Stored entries
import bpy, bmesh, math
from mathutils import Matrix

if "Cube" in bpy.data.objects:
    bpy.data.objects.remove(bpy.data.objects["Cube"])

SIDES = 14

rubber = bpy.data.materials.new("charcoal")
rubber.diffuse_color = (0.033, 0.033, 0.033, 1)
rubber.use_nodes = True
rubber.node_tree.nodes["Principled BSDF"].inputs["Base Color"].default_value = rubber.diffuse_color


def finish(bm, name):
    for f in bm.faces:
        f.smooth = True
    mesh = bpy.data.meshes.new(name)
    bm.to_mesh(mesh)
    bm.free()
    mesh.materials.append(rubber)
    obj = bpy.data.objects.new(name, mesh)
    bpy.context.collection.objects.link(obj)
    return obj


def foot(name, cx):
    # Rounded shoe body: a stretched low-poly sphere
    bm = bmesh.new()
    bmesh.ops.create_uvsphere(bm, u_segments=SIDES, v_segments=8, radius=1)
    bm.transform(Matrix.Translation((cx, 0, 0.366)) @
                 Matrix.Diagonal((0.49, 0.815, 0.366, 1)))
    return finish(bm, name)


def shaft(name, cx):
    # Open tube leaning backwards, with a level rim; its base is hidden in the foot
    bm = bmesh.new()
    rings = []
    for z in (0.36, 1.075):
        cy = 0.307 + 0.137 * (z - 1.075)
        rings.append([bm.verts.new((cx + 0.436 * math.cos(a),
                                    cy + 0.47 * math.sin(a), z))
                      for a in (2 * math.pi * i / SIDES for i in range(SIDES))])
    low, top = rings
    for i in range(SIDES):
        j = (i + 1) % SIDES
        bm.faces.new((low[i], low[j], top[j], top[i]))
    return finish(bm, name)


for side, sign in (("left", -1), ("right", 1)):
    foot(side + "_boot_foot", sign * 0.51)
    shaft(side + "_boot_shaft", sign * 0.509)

--

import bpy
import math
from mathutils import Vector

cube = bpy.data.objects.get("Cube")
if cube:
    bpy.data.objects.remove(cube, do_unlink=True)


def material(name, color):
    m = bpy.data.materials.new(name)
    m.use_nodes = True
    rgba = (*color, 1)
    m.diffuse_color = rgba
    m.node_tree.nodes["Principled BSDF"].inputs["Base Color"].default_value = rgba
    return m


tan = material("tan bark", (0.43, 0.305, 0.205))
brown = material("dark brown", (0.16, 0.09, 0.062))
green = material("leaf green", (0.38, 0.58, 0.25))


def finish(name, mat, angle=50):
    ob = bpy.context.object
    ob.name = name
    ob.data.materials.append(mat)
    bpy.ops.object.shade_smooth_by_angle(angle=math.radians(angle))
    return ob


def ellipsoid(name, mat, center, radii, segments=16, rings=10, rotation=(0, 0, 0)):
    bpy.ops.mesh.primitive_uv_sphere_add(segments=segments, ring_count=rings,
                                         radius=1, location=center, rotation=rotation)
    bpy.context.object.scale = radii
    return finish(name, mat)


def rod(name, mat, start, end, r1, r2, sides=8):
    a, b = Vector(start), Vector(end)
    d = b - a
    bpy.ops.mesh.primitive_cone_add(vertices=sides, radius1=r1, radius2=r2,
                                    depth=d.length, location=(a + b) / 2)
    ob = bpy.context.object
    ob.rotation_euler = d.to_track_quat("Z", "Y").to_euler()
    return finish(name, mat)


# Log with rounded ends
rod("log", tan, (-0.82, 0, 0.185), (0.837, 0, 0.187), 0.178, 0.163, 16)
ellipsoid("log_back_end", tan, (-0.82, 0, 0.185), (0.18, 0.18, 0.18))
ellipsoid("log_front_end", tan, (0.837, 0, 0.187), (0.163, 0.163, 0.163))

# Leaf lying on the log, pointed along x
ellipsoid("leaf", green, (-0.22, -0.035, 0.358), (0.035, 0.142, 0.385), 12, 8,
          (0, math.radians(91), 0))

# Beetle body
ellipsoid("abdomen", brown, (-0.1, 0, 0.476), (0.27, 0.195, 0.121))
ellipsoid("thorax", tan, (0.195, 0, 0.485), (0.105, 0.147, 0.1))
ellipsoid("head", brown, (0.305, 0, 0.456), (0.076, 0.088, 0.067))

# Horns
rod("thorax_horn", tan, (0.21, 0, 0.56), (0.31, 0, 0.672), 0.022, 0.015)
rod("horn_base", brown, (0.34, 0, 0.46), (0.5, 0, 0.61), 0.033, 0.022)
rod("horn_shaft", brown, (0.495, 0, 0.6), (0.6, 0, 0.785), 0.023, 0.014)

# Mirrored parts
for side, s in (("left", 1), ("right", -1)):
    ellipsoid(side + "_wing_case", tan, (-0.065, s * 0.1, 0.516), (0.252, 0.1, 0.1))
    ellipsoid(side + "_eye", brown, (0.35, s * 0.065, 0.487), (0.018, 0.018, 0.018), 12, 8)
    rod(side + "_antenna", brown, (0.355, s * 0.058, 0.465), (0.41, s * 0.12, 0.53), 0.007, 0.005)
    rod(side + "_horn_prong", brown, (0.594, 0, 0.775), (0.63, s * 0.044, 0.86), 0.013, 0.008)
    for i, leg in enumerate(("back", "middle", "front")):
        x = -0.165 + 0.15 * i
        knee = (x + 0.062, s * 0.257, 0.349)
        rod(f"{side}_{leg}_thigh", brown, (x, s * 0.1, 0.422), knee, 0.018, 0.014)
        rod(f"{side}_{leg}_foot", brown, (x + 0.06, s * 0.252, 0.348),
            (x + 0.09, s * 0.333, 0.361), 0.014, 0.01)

• EXERCISE INSTRUCTIONS:
Output, from the data above, the lines from the line with "bm.to_mesh(mesh)" to the line with "sign * 0.509)" exactly as they stand, both ends included and nothing else.

• EXPECTED ANSWER:
    bm.to_mesh(mesh)
    bm.free()
    mesh.materials.append(rubber)
    obj = bpy.data.objects.new(name, mesh)
    bpy.context.collection.objects.link(obj)
    return obj


def foot(name, cx):
    # Rounded shoe body: a stretched low-poly sphere
    bm = bmesh.new()
    bmesh.ops.create_uvsphere(bm, u_segments=SIDES, v_segments=8, radius=1)
    bm.transform(Matrix.Translation((cx, 0, 0.366)) @
                 Matrix.Diagonal((0.49, 0.815, 0.366, 1)))
    return finish(bm, name)


def shaft(name, cx):
    # Open tube leaning backwards, with a level rim; its base is hidden in the foot
    bm = bmesh.new()
    rings = []
    for z in (0.36, 1.075):
        cy = 0.307 + 0.137 * (z - 1.075)
        rings.append([bm.verts.new((cx + 0.436 * math.cos(a),
                                    cy + 0.47 * math.sin(a), z))
                      for a in (2 * math.pi * i / SIDES for i in range(SIDES))])
    low, top = rings
    for i in range(SIDES):
        j = (i + 1) % SIDES
        bm.faces.new((low[i], low[j], top[j], top[i]))
    return finish(bm, name)


for side, sign in (("left", -1), ("right", 1)):
    foot(side + "_boot_foot", sign * 0.51)
    shaft(side + "_boot_shaft", sign * 0.509)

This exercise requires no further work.